The historical building was built in 1858 and was still in use up until 1942. When it was realized that the school was too small for children of all ages, a large wooden school was built in 1870. At this time, the little school was mainly attended to by the children of the workers of the nearby beet factory. Elementary students of the area attended the little school, while high school (and later on some of the middle school) students attended the other building. In 1922, it was decided that the wooden school was becoming overcrowded, so a new brick high school was built. By 1942, the little school was no longer in use, as the wooden school held elementary students and the brick high school held students in 6th, 7th, 8th, and high school. To this day, the school remains as a historical landmark and provides visitors with a view of the past. Many of the old desks, blackboards, and materials have been preserved, along with school/local memorabilia from back in time.

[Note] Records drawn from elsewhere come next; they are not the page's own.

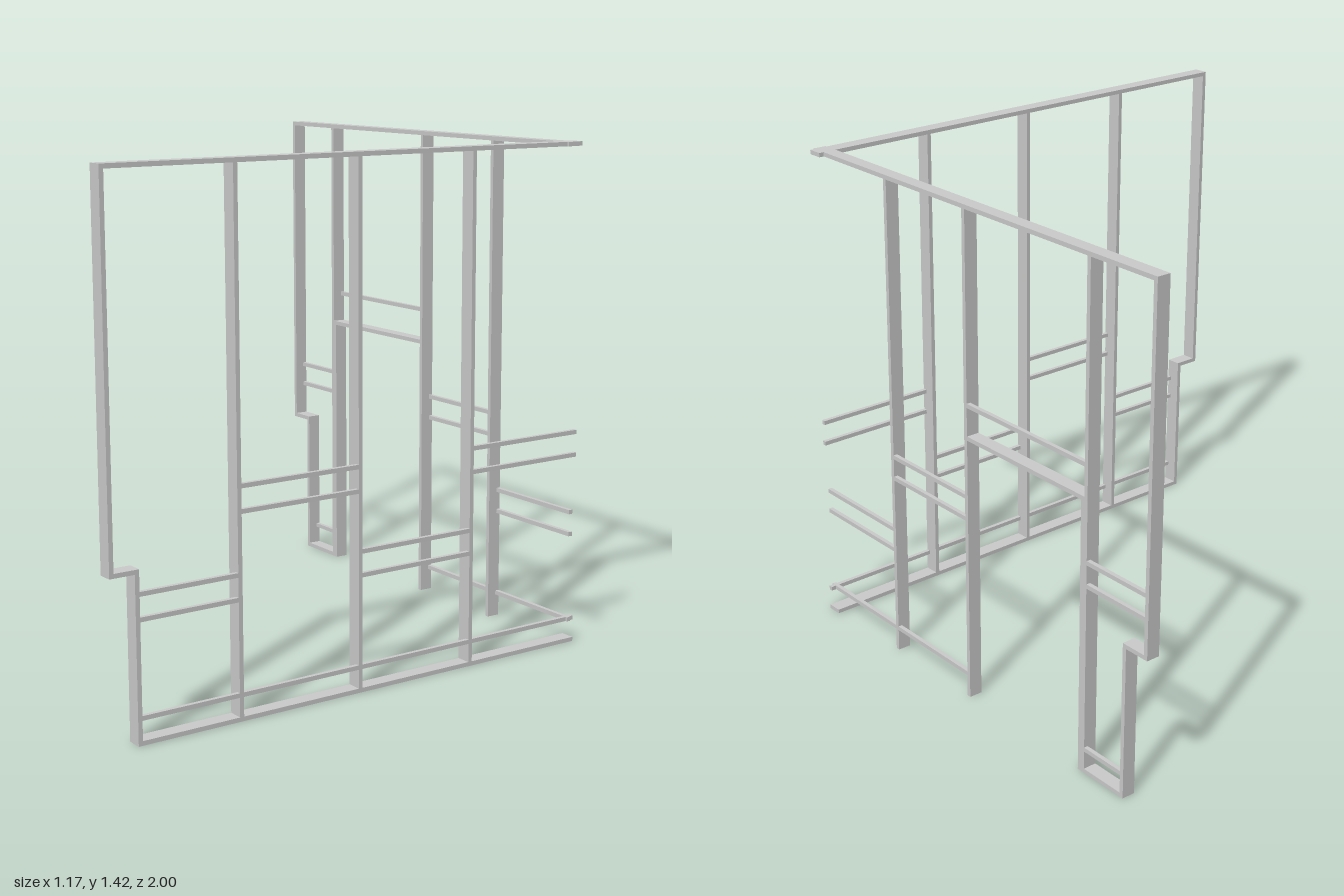
import * as THREE from 'three';

const T = 0.012;      // timber thickness
const TOP = 1.42;     // wall height
const LEDGE = 0.447;  // top of the stepped wall end

const material = new THREE.MeshStandardMaterial({ color: 0xcccccc, flatShading: true });

// A wall runs along its local x from the corner; inward is +1 or -1 along local z.
function createWall(name, corner, angle, depth, inward) {
  const wall = new THREE.Group();
  wall.name = name;
  wall.position.set(corner[0], 0, corner[1]);
  wall.rotation.y = angle;
  const timber = (part, s0, s1, y0, y1, d = depth) => {
    const mesh = new THREE.Mesh(new THREE.BoxGeometry(s1 - s0, y1 - y0, d), material);
    mesh.position.set((s0 + s1) / 2, (y0 + y1) / 2, inward * d / 2);
    mesh.name = part;
    wall.add(mesh);
  };
  return {
    wall,
    stud: (part, s, y0, y1) => timber(part, s, s + T, y0, y1),
    plate: (part, s0, s1, y0) => timber(part, s0, s1, y0, y0 + T),
    // slim rails sit flush with the outer face
    rails: (s0, s1, heights) => heights.forEach((y) =>
      timber('rail', s0, s1, y - T / 2, y + T / 2, T)),
  };
}

// Wall end that steps in below the ledge
function steppedEnd(w, length, inner) {
  w.stud('upperEndPost', length - T, LEDGE, TOP - T);
  w.plate('ledge', inner, length, LEDGE - T);
  w.stud('lowerEndPost', inner, 0, LEDGE - T);
}

const HIGH = [0.611, 0.546];
const LOW = [0.384, 0.32];
const BASE = 0.07;

export function createModel() {
  const model = new THREE.Group();
  model.name = 'wallFrame';

  // Front wall: four equal bays with alternating rail heights
  const fLen = 1.478, fInner = 1.397, bay = 0.3685;
  const front = createWall('frontWall', [0.584, 0.063], Math.atan2(-0.632, -0.775), 0.043, 1);
  front.plate('topPlate', 0, fLen, TOP - T);
  front.plate('solePlate', 0, fInner + T, 0);
  for (let i = 1; i < 4; i++) front.stud('stud', i * bay, T, TOP - T);
  steppedEnd(front, fLen, fInner);
  for (let i = 0; i < 4; i++) {
    front.rails(i ? i * bay + T : 0, i < 3 ? (i + 1) * bay : fInner, i % 2 ? LOW : HIGH);
  }
  front.rails(0, fInner, [BASE]);

  // Back wall: two bays, a doorway and a narrow end bay
  const bLen = 1.377, bInner = 1.289, studs = [0.325, 0.66, 1.139];
  const back = createWall('backWall', [0.576, 0.077], Math.atan2(0.783, -0.622), 0.039, -1);
  back.plate('topPlate', 0, bLen, TOP - T);
  studs.forEach((s) => back.stud('stud', s, 0, TOP - T));
  steppedEnd(back, bLen, bInner);
  back.rails(0, studs[0], LOW);
  back.rails(studs[0] + T, studs[1], HIGH);
  back.rails(0, studs[1], [BASE]);
  back.rails(studs[2] + T, bLen - T, HIGH);
  back.rails(studs[2] + T, bInner, [BASE]);
  back.plate('endSolePlate', studs[2] + T, bInner, 0);

  // Doorway: header, rail above it and a jack stud
  back.plate('doorHeader', studs[1] + T, studs[2], 0.777);
  back.rails(studs[1] + T, studs[2], [0.876]);
  back.stud('jackStud', studs[2] - T, 0, 0.777);

  model.add(front.wall, back.wall);
  return model;
}
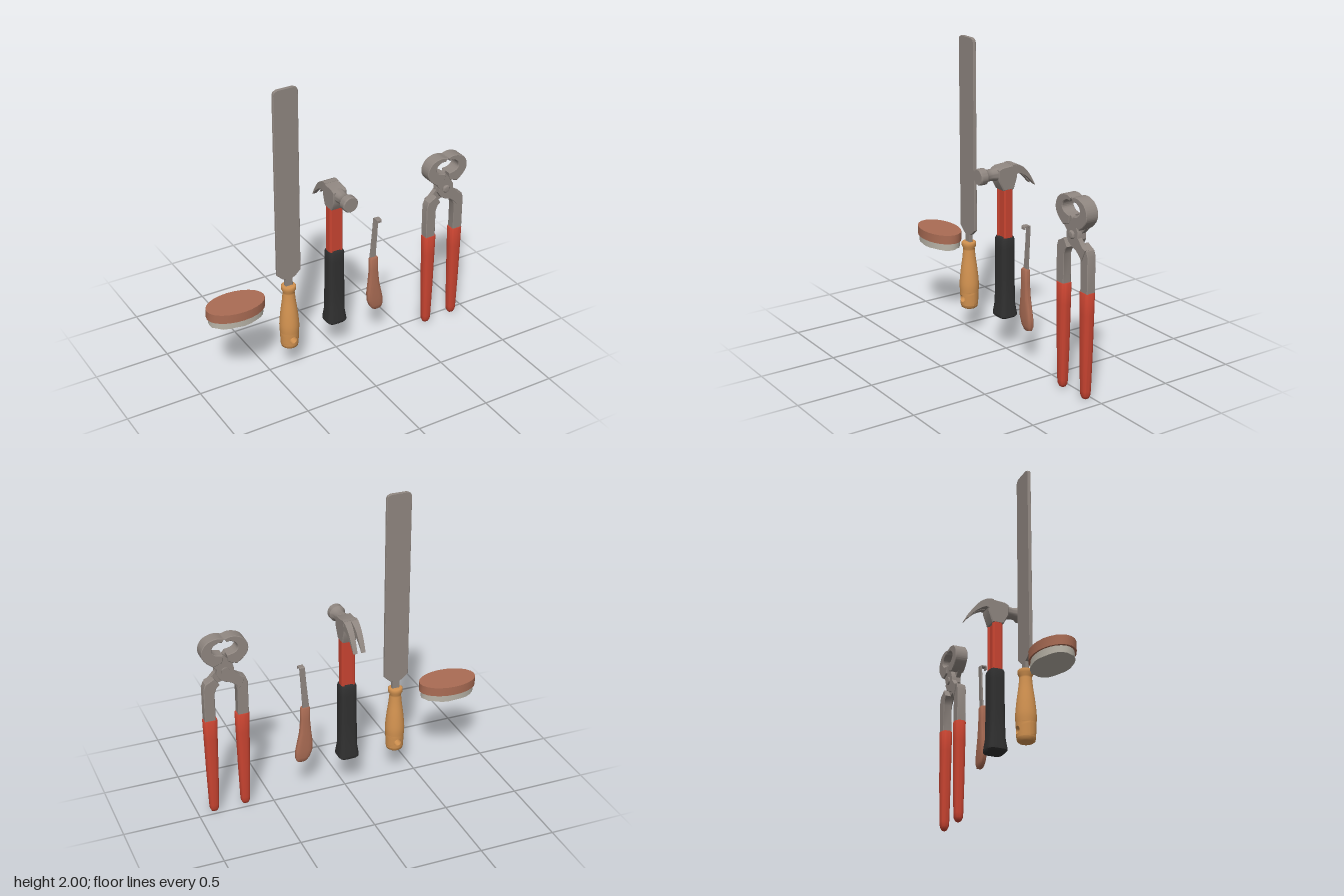
import * as THREE from 'three';
import { toCreasedNormals } from 'three/addons/utils/BufferGeometryUtils.js';

const mat = (name, color, side = THREE.FrontSide) => {
  const m = new THREE.MeshStandardMaterial({ color, side });
  m.name = name;
  return m;
};
const V2 = ([x, y]) => new THREE.Vector2(x, y);
const crease = (g, a = 0.6) => toCreasedNormals(g, a);

function part(parent, name, geo, material, x = 0, y = 0, z = 0) {
  const m = new THREE.Mesh(geo, material);
  m.name = name;
  m.position.set(x, y, z);
  parent.add(m);
  return m;
}

function group(parent, name, x = 0, z = 0) {
  const g = new THREE.Group();
  g.name = name;
  g.position.set(x, 0, z);
  parent.add(g);
  return g;
}

// Capped loft of superellipse sections [y, halfX, halfZ, centreX, centreZ]
function loft(sections, power = 1, n = 32) {
  const pos = [], idx = [];
  const bend = (v) => Math.sign(v) * Math.pow(Math.abs(v), power);
  for (const [y, hx, hz, cx = 0, cz = 0] of sections)
    for (let j = 0; j < n; j++) {
      const a = (j / n) * Math.PI * 2;
      pos.push(cx + hx * bend(Math.cos(a)), y, cz + hz * bend(Math.sin(a)));
    }
  const last = (sections.length - 1) * n, c0 = sections.length * n;
  for (const s of [sections[0], sections[sections.length - 1]]) pos.push(s[3] || 0, s[0], s[4] || 0);
  for (let j = 0; j < n; j++) {
    const k = (j + 1) % n;
    for (let i = 0; i < last; i += n) idx.push(i + j, i + n + j, i + k, i + k, i + n + j, i + n + k);
    idx.push(c0, j, k, c0 + 1, last + k, last + j);
  }
  const g = new THREE.BufferGeometry();
  g.setAttribute('position', new THREE.Float32BufferAttribute(pos, 3));
  g.setIndex(idx);
  return crease(g, 0.7);
}

// Plate cut from an xy outline between two depths, with a fine bevel
function plate(shape, z0, z1, bevel = 0.004) {
  const s = Array.isArray(shape) ? new THREE.Shape(shape.map(V2)) : shape;
  const g = new THREE.ExtrudeGeometry(s, {
    depth: z1 - z0 - 2 * bevel, curveSegments: 14, bevelEnabled: bevel > 0,
    bevelSize: bevel, bevelOffset: -bevel, bevelThickness: bevel, bevelSegments: 1,
  });
  g.translate(0, 0, z0 + bevel);
  return crease(g, 0.5);
}

// Curved wall band of a turned handle, front and back, each pierced by a round hole
function piercedBand(y0, h, radius, hole, n = 40, rings = 6) {
  const pos = [], idx = [];
  for (const turn of [0, Math.PI]) {
    const base = pos.length / 3;
    for (let s = 0; s <= rings; s++)
      for (let j = 0; j <= n; j++) {
        const a = (j / n) * Math.PI * 2, c = Math.cos(a), d = Math.sin(a), t = s / rings;
        const m = 1 / Math.max(Math.abs(c), Math.abs(d));
        const dy = THREE.MathUtils.lerp(hole * d, h * d * m, t), r = radius(y0 + dy);
        const u = turn + THREE.MathUtils.lerp(Math.asin((hole * c) / r), (Math.PI / 2) * c * m, t);
        pos.push(r * Math.sin(u), y0 + dy, r * Math.cos(u));
      }
    for (let s = 0; s < rings; s++)
      for (let j = 0; j < n; j++) {
        const a = base + s * (n + 1) + j, b = a + n + 1;
        idx.push(a, b, a + 1, a + 1, b, b + 1);
      }
  }
  const g = new THREE.BufferGeometry();
  g.setAttribute('position', new THREE.Float32BufferAttribute(pos, 3));
  g.setIndex(idx);
  g.computeVertexNormals();
  return g;
}

export function createModel() {
  const root = new THREE.Group();
  root.name = 'farrierTools';
  const steel = mat('steel', 0x8f8680), red = mat('redRubber', 0xc94431), black = mat('blackRubber', 0x303030);
  const wood = mat('lightWood', 0xd29250, THREE.DoubleSide), brown = mat('brownWood', 0xaa6c54);
  const bristle = mat('bristle', 0xb5b0a4);

  // Oval brush
  const brush = group(root, 'brush', -0.745, 0.035);
  const oval = (rt, rb, h) => new THREE.CylinderGeometry(rt, rb, h, 24, 1).scale(1, 1, 0.62);
  part(brush, 'brushBack', crease(oval(0.197, 0.197, 0.06)), brown, 0, 0.6);
  const tuft = oval(0.18, 0.184, 0.047), tp = tuft.attributes.position;
  for (let i = 0; i < tp.count; i++) // slightly ragged lower edge
    if (tp.getY(i) < 0) tp.setY(i, tp.getY(i) + 0.003 * Math.sin(tp.getX(i) * 90 + tp.getZ(i) * 50));
  part(brush, 'bristles', crease(tuft), bristle, 0, 0.547);

  // Rasp
  const rasp = group(root, 'rasp', -0.372, 0.04);
  const half = [[0.026, 0.62], [0.026, 0.69], [0.045, 0.7], [0.083, 0.735], [0.083, 1.975], [0.076, 1.99], [0.055, 2]];
  const other = half.map(([x, y]) => [-x, y]).reverse();
  part(rasp, 'raspBlade', plate([...half, ...other], -0.011, 0.011, 0.002), steel);
  const bandR = (y) => 0.058 + ((y - 0.205) / 0.09) * 0.004;
  const body = new THREE.SplineCurve([[0.062, 0.295], [0.064, 0.35], [0.056, 0.44], [0.044, 0.53], [0.038, 0.595]].map(V2)).getPoints(16);
  const collar = [[0.048, 0.615], [0.048, 0.636], [0.042, 0.641], [0, 0.641]].map(V2);
  part(rasp, 'raspHandle', new THREE.LatheGeometry([...body, ...collar], 40), wood);
  part(rasp, 'raspHandleEnd', new THREE.LatheGeometry([[0, 0.18], [0.044, 0.18], [0.054, 0.188], [0.058, 0.205]].map(V2), 40), wood);
  part(rasp, 'raspHandleHoleBand', piercedBand(0.25, 0.045, bandR, 0.025), wood);
  const bore = new THREE.CylinderGeometry(0.025, 0.025, 1, 40, 1, true).rotateX(Math.PI / 2);
  const bp = bore.attributes.position;
  for (let i = 0; i < bp.count; i++) // trim the bore to the handle surface
    bp.setZ(i, Math.sign(bp.getZ(i)) * Math.sqrt(bandR(0.25 + bp.getY(i)) ** 2 - bp.getX(i) ** 2));
  part(rasp, 'raspHangingHole', bore, wood, 0, 0.25);

  // Claw hammer
  const hammer = group(root, 'hammer', -0.014, 0);
  part(hammer, 'hammerGrip', loft([
    [0.23, 0.06, 0.056], [0.24, 0.069, 0.064], [0.255, 0.069, 0.064], [0.32, 0.06, 0.054], [0.5, 0.058, 0.05],
    [0.7, 0.057, 0.05], [0.755, 0.057, 0.05], [0.77, 0.052, 0.045],
  ], 0.5), black);
  const quarter = [[0.047, 0.022], [0.038, 0.034], [0.032, 0.034], [0.028, 0.022]];
  const top = [...quarter, ...quarter.map(([x, y]) => [-x, y]).reverse()];
  const beam = plate([...top, ...top.map(([x, y]) => [-x, -y])], 0.75, 1.1, 0).rotateX(-Math.PI / 2);
  part(hammer, 'hammerShaft', beam, red);
  const cheek = [[-0.075, 1.225], [-0.05, 1.238], [0.06, 1.246], [0.065, 1.165], [0.038, 1.085], [-0.038, 1.085], [-0.075, 1.155]];
  part(hammer, 'hammerCheek', plate(cheek, -0.048, 0.048, 0.006).rotateY(Math.PI / 2), steel);
  const poll = [[0.046, 0.05], [0.042, 0.085], [0.037, 0.11], [0.04, 0.14], [0.053, 0.158], [0.053, 0.197], [0.047, 0.205], [0, 0.205]];
  part(hammer, 'hammerPoll', crease(new THREE.LatheGeometry(poll.map(V2), 32).rotateX(Math.PI / 2)), steel, 0, 1.192);
  for (const s of [-1, 1]) {
    const prong = new THREE.Shape();
    prong.moveTo(0.03, 1.245);
    prong.splineThru([[0.07, 1.242], [0.12, 1.212], [0.165, 1.158], [0.205, 1.087]].map(V2));
    prong.lineTo(0.2, 1.088);
    prong.splineThru([[0.155, 1.138], [0.11, 1.172], [0.07, 1.185], [0.03, 1.155]].map(V2));
    const g = new THREE.ExtrudeGeometry(prong, { depth: 1, bevelEnabled: false, curveSegments: 16 });
    const p = g.attributes.position;
    for (let i = 0; i < p.count; i++) { // open the V between the prongs
      const back = p.getX(i), gap = Math.max(0, back - 0.07) * 0.08 + (back > 0.07 ? 0.002 : 0);
      const outer = 0.048 - Math.max(0, back - 0.06) * 0.05;
      p.setZ(i, s > 0 ? gap + p.getZ(i) * (outer - gap) : -outer + p.getZ(i) * (outer - gap));
    }
    part(hammer, s > 0 ? 'leftClaw' : 'rightClaw', crease(g.rotateY(Math.PI / 2)), steel);
  }

  // Hoof knife
  const knife = group(root, 'hoofKnife', 0, 0.033);
  part(knife, 'knifeHandle', loft([
    [0.235, 0.014, 0.01, 0.287], [0.243, 0.034, 0.016, 0.29], [0.27, 0.05, 0.021, 0.285], [0.32, 0.058, 0.023, 0.274],
    [0.38, 0.052, 0.023, 0.267], [0.45, 0.04, 0.022, 0.263], [0.55, 0.031, 0.02, 0.262], [0.63, 0.032, 0.02, 0.261],
    [0.64, 0.028, 0.016, 0.261],
  ], 0.65), brown);
  const blade = [[0.234, 0.62], [0.281, 0.62], [0.284, 0.7], [0.29, 0.8], [0.298, 0.928], [0.262, 0.928], [0.254, 0.82], [0.243, 0.7]];
  part(knife, 'knifeBlade', plate(blade, -0.012, -0.002, 0.001), steel);
  const hook = [[0.002, 0.932], [-0.028, 0.932], [-0.034, 0.925], [-0.034, 0.908], [-0.027, 0.908], [-0.025, 0.922], [0.012, 0.922], [0.012, 0.926]];
  part(knife, 'knifeHook', plate(hook, 0.262, 0.298, 0.001).rotateY(Math.PI / 2), steel, 0, 0, 0);

  // Pull-off pincers: each jaw crosses the pivot to the opposite handle
  const pincers = group(root, 'pincers', 0.785, 0.043);
  for (const s of [-1, 1]) {
    const side = s > 0 ? 'left' : 'right';
    const at = ([x, y]) => new THREE.Vector2(-s * x, y);
    const jaw = new THREE.Shape();
    jaw.moveTo(s * 0.075, 1.065);
    jaw.splineThru([[-0.115, 1.095], [-0.147, 1.14], [-0.147, 1.19], [-0.12, 1.232], [-0.08, 1.252], [-0.04, 1.257], [-0.004, 1.248]].map(([x, y]) => at([-x, y])).map((v) => new THREE.Vector2(-v.x, v.y)).map((v) => new THREE.Vector2(-v.x, v.y)));
    jaw.lineTo(s * 0.017, 1.222);
    jaw.splineThru([[0.042, 1.224], [0.075, 1.203], [0.083, 1.17], [0.058, 1.145], [0.012, 1.135]].map(([x, y]) => new THREE.Vector2(s * x, y)));
    jaw.lineTo(s * 0.02, 1.085);
    // mirror the outer sweep so that it follows the same side as the inner one
    const outer = jaw.curves[0].points;
    outer.forEach((p, i) => { if (i) p.x = s * Math.abs(p.x); });
    part(pincers, side + 'Jaw', plate(jaw, -0.043, 0.043), steel);
    // half-lapped joint
    const lap = [[0.09, 1.075], [0.012, 1.137], [-0.02, 1.1], [-0.055, 1.045], [-0.058, 1.01], [-0.1, 0.965], [-0.125, 0.955],
      [-0.09, 0.88], [-0.065, 0.91], [-0.035, 0.933], [0, 0.945], [0.035, 0.965], [0.056, 1.0], [0.052, 1.035]];
    const z = s > 0 ? -0.032 : 0;
    part(pincers, side + 'Lap', plate(lap.map(([x, y]) => [s * x, y]), z, z + 0.032, 0.002), steel);
    // arm and sleeve
    const arm = [[0.075, 0.66], [0.075, 0.875], [0.06, 0.912], [0.04, 0.93], [0.075, 0.982], [0.105, 0.965], [0.132, 0.95], [0.145, 0.915], [0.145, 0.66]];
    const dz = -s * 0.005;
    part(pincers, side + 'Arm', plate(arm.map(([x, y]) => [s * x, y]), -0.03 + dz, 0.03 + dz), steel);
    part(pincers, side + 'Sleeve', loft([
      [0.003, 0.008, 0.007], [0.01, 0.02, 0.018], [0.03, 0.029, 0.027], [0.06, 0.031, 0.03], [0.3, 0.038, 0.035],
      [0.55, 0.043, 0.038], [0.685, 0.046, 0.039], [0.69, 0.044, 0.037],
    ].map(([y, hx, hz]) => [y, hx, hz, s * 0.107, dz]), 0.75), red);
  }
  const rivet = [[0.027, -0.043], [0.027, 0.036], [0.02, 0.045], [0, 0.049]].map(V2);
  part(pincers, 'pivotRivet', crease(new THREE.LatheGeometry([new THREE.Vector2(0, -0.043), ...rivet], 24).rotateX(Math.PI / 2)), steel, 0, 1.02);
  return root;
}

To learn more about the Little School Museum, visit this website and call 815-674-3694 for group tours.